For a new or growing small business, investing in advertising and marketing is an essential part of bringing in new customers and clients. Fortunately, for business owners, costs for advertising, marketing, and promotion are 100% deductible. This includes a range of promotional materials that you'll need to help get your name out there to the ones that need to see it.
For brick and mortar locations that need to cultivate business locally, costs that revolve around physical promotional materials, such as brochures, mailers, etc are included. In addition to traditional advertising initiatives, digital marketing is included as well. Whether you need a new website or desire to invest in social media and Google advertising campaigns, your business can take the deduction.
Can't run a business without business insurance. While this is a necessary part of operations for any company, the good news is that you can deduct the premiums that you pay for the business insurance. These premiums may be different based on the nature of your business.
A wide range of businesses in many industries can reap the benefits of these deductions. Common necessities such as group health, vision, and dental insurance for a company's employees, as well as their workers compensation are eligible. Companies that depend on equipment and brick and mortar locations can deduct premiums for property coverage in relation to equipment or buildings. The auto insurance premiums for any company vehicles are also able to be deducted. For physicians, the premiums associated with your malpractice insurance qualify.
Car Usage For Business Purposes
If your job often takes you on the road and you find yourself putting on the miles, there is some relief when it comes to tax time. If you use a personal vehicle for work, you are able to deduct all of the costs associated with the usage as it relates to business. Personal usage is not eligible for this. If the vehicle is used for business purposes only, then the entire cost of operation of the vehicle is eligible for the deduction. It should be noted, however, that miles driven from home to office do not qualify as business purposes. In the eyes of this deduction, that is a personal expense.
When it comes to deductions related to business-related vehicle use, there are two routes you can take for deducting vehicle expenses. A decision between the two can be made based on which one provides a greater tax benefit to the owner.

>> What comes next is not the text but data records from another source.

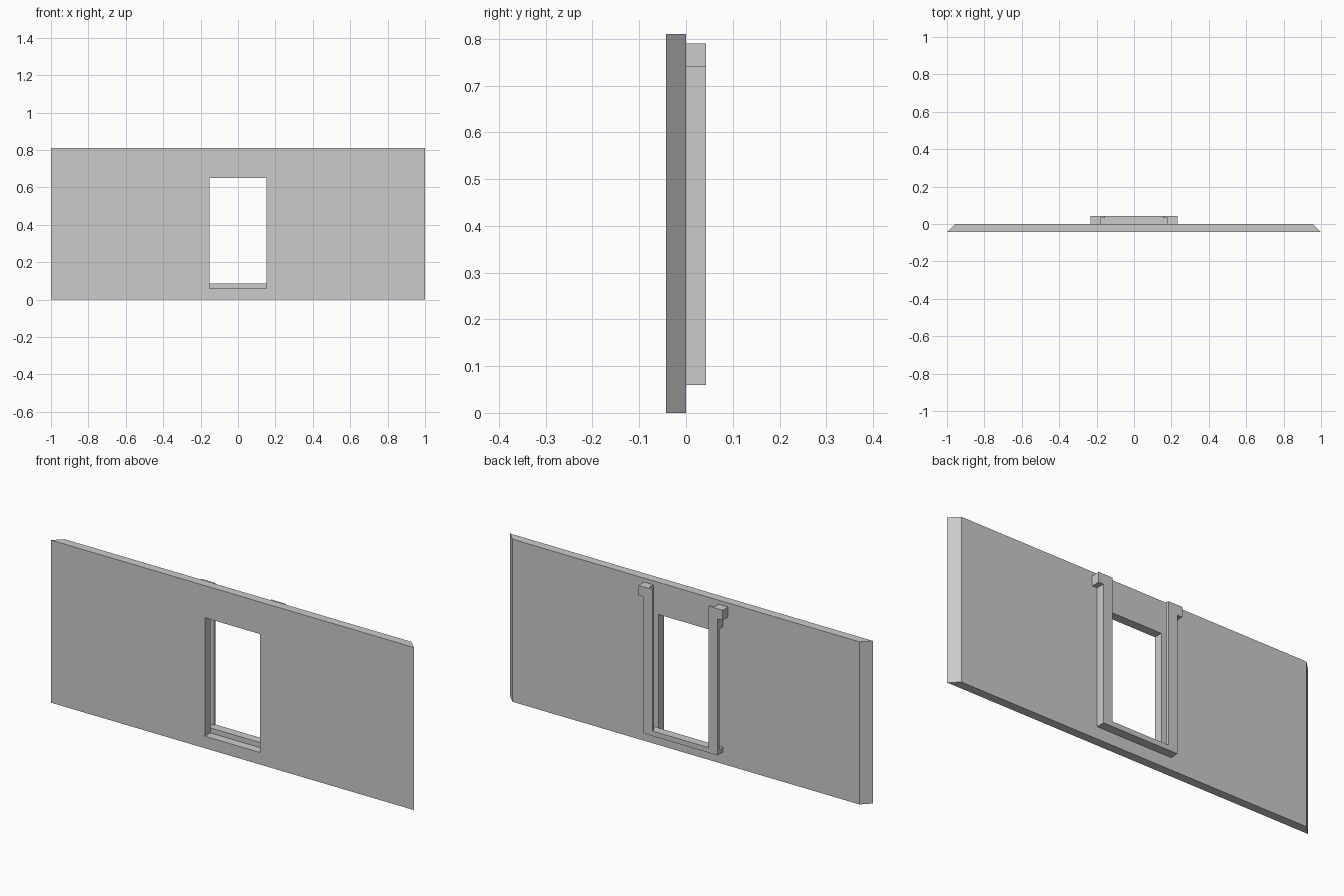
import bpy
import bmesh

cube = bpy.data.objects.get("Cube")
if cube:
    bpy.data.objects.remove(cube, do_unlink=True)

# One plain grey for everything
grey = bpy.data.materials.new("light_grey")
grey.use_nodes = True
colour = (0.6, 0.6, 0.6, 1)
grey.diffuse_color = colour
grey.node_tree.nodes["Principled BSDF"].inputs["Base Color"].default_value = colour

TOP, BACK = 0.81, 0.043          # wall height, depth of wall and of rails
DOOR_X, DOOR_LOW, DOOR_TOP = 0.152, 0.06, 0.65
SILL_TOP, RAIL_TOP = 0.085, 0.79
LIP_X, SLOT_X, RAIL_X, HOOK_X = 0.155, 0.18, 0.205, 0.232
LIP_Y, HOOK_LOW, GAP_TOP = 0.031, 0.74, 0.685


def prism(name, outline, z0, z1):
    """Extrude an (x, y) outline upward from z0 to z1."""
    bm = bmesh.new()
    base = bm.faces.new([bm.verts.new((x, y, z0)) for x, y in outline])
    up = bmesh.ops.extrude_face_region(bm, geom=[base])["geom"]
    for v in up:
        if isinstance(v, bmesh.types.BMVert):
            v.co.z = z1
    bmesh.ops.recalc_face_normals(bm, faces=bm.faces)
    mesh = bpy.data.meshes.new(name)
    bm.to_mesh(mesh)
    bm.free()
    mesh.materials.append(grey)
    obj = bpy.data.objects.new(name, mesh)
    bpy.context.collection.objects.link(obj)
    return obj


def box(name, x0, x1, y0, y1, z0, z1):
    return prism(name, [(x0, y0), (x1, y0), (x1, y1), (x0, y1)], z0, z1)


def cut(target, cutter):
    mod = target.modifiers.new("opening", 'BOOLEAN')
    mod.operation = 'DIFFERENCE'
    mod.solver = 'EXACT'
    mod.object = cutter
    cutter.hide_render = True
    cutter.hide_viewport = True
    cutter.display_type = 'WIRE'


# Wall with mitred ends and a doorway
wall = prism("wall_panel", [(-1, -BACK), (1, -BACK), (0.956, 0), (-0.956, 0)], 0, TOP)
cut(wall, box("doorway_cutter", -DOOR_X, DOOR_X, -0.1, 0.1, DOOR_LOW, DOOR_TOP))

# Sill joining the two rails
box("door_sill", -SLOT_X, SLOT_X, 0, BACK, DOOR_LOW, SILL_TOP)

# L-shaped slide rails with outward hooks at the top
for side, label in ((1, "left"), (-1, "right")):
    profile = [(SLOT_X, 0), (RAIL_X, 0), (RAIL_X, BACK),
               (LIP_X, BACK), (LIP_X, LIP_Y), (SLOT_X, LIP_Y)]
    rail = prism(label + "_rail", [(side * x, y) for x, y in profile], DOOR_LOW, RAIL_TOP)
    box(label + "_hook", side * RAIL_X, side * HOOK_X, 0, BACK, HOOK_LOW, RAIL_TOP)

# Side gap in the right rail, leaving only its back lip
cut(rail, box("side_gap_cutter", -0.3, -0.17, -0.1, LIP_Y, SILL_TOP, GAP_TOP))
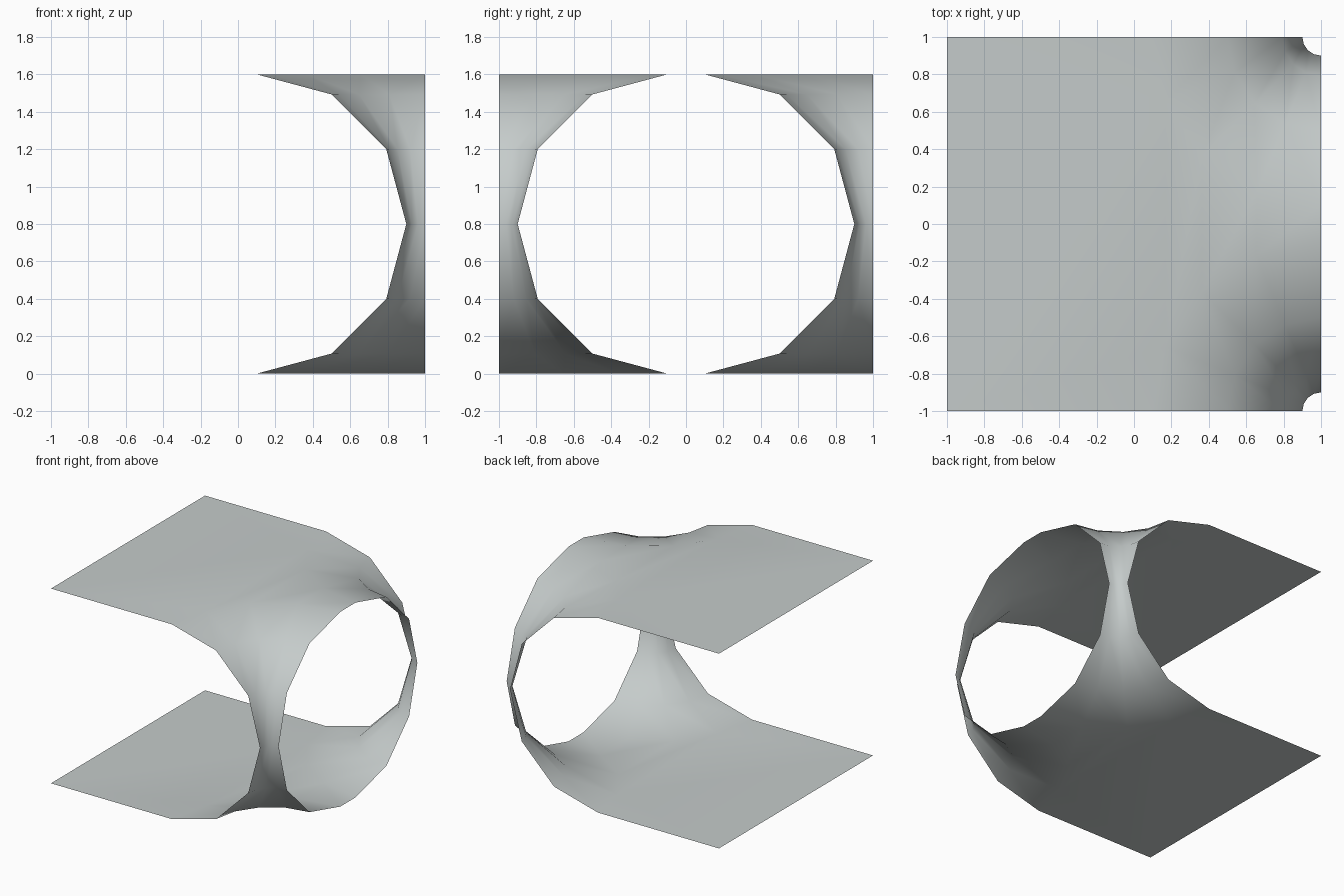
import bpy
import bmesh
from math import sin, cos, pi

cube = bpy.data.objects.get("Cube")
if cube:
    bpy.data.objects.remove(cube, do_unlink=True)

HALF = 1.0         # half width of the sheets
ARC = 0.8          # radius of the leg's concave profile
WAIST = 0.1        # leg radius at its narrowest
PROFILE_STEPS = 6  # half circle, bottom to top
TURN_STEPS = 4     # quarter turn around a corner

grey = bpy.data.materials.new("pale_grey")
grey.use_nodes = True
colour = (0.56, 0.60, 0.595, 1)
grey.diffuse_color = colour
bsdf = grey.node_tree.nodes["Principled BSDF"]
bsdf.inputs["Base Color"].default_value = colour
bsdf.inputs["Roughness"].default_value = 0.6

bm = bmesh.new()


def corner_leg(side):
    """Quarter-turn flared leg around the corner (HALF, side * HALF)."""
    rings = []
    for i in range(PROFILE_STEPS + 1):
        a = -pi / 2 + pi * i / PROFILE_STEPS
        r = WAIST + ARC * (1 - cos(a))
        z = ARC + ARC * sin(a)
        ring = []
        for j in range(TURN_STEPS + 1):
            t = pi / 2 * j / TURN_STEPS
            ring.append(bm.verts.new((HALF - r * cos(t),
                                      side * (HALF - r * sin(t)), z)))
        rings.append(ring)
    for low, high in zip(rings, rings[1:]):
        for j in range(TURN_STEPS):
            bm.faces.new((low[j], low[j + 1], high[j + 1], high[j]))
    return rings[0], rings[-1]


# Two legs, joined by a flat sheet along their lowest and highest rings
front_rings = corner_leg(-1)
back_rings = corner_leg(1)
for front, back in zip(front_rings, back_rings):
    z = front[0].co.z
    outer = [bm.verts.new((-HALF, y, z)) for y in (HALF, -HALF)]
    sheet = bm.faces.new(outer + front + back[::-1])

# Consistent outward normals: the upper sheet (made last) faces up
bmesh.ops.recalc_face_normals(bm, faces=bm.faces[:])
sheet.normal_update()
if sheet.normal.z < 0:
    bmesh.ops.reverse_faces(bm, faces=bm.faces[:])
bmesh.ops.triangulate(bm, faces=[f for f in bm.faces if len(f.verts) > 4])
for face in bm.faces:
    face.smooth = True

mesh = bpy.data.meshes.new("flared_sheet_shell")
bm.to_mesh(mesh)
bm.free()
mesh.materials.append(grey)
shell = bpy.data.objects.new("flared_sheet_shell", mesh)
bpy.context.collection.objects.link(shell)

- Standard Mileage Rate: To get this rate, multiply the miles driven for business purposes throughout the year by a standard mileage rage. As of 2020, that rate is currently $0.57 per mile. This rate changes from year to year, so it's important to be mindful of that.
- Actual Expense Method: Through this method, it is necessary to track all the costs related to the operation of the vehicle for the year. This includes gas, oil, tires, insurance, repair, lease payments, etc. From there, multiply all of those expenses by the percentage of miles driven for business purposes.
No matter the method you find is best for your situation, you will need to be sure to track your business-related miles throughout the year. Find the method that works best for you when it comes to tracking accurately. Some choose detailed logs, others utilize helpful apps, or simply make notes in their planners and calendars.
Work With Our CPAs To Prepare Your Small Business Tax Deductions This Year
Many small business owners are surprised to discover just how many deductions are available to them. It is then important that you take some time before next tax season to determine what deductions you may be eligible for. However, it is vital that you consult either the IRS's guide to deducting business expenses, or a skilled certified public accountant, in order to ensure that you follow procedure when taking these deductions.
Contact us to learn more about small business tax deductions as well as to find out how we can help you to begin planning for next tax season.
For more information on the latest tax reform, check out our simplified guide below.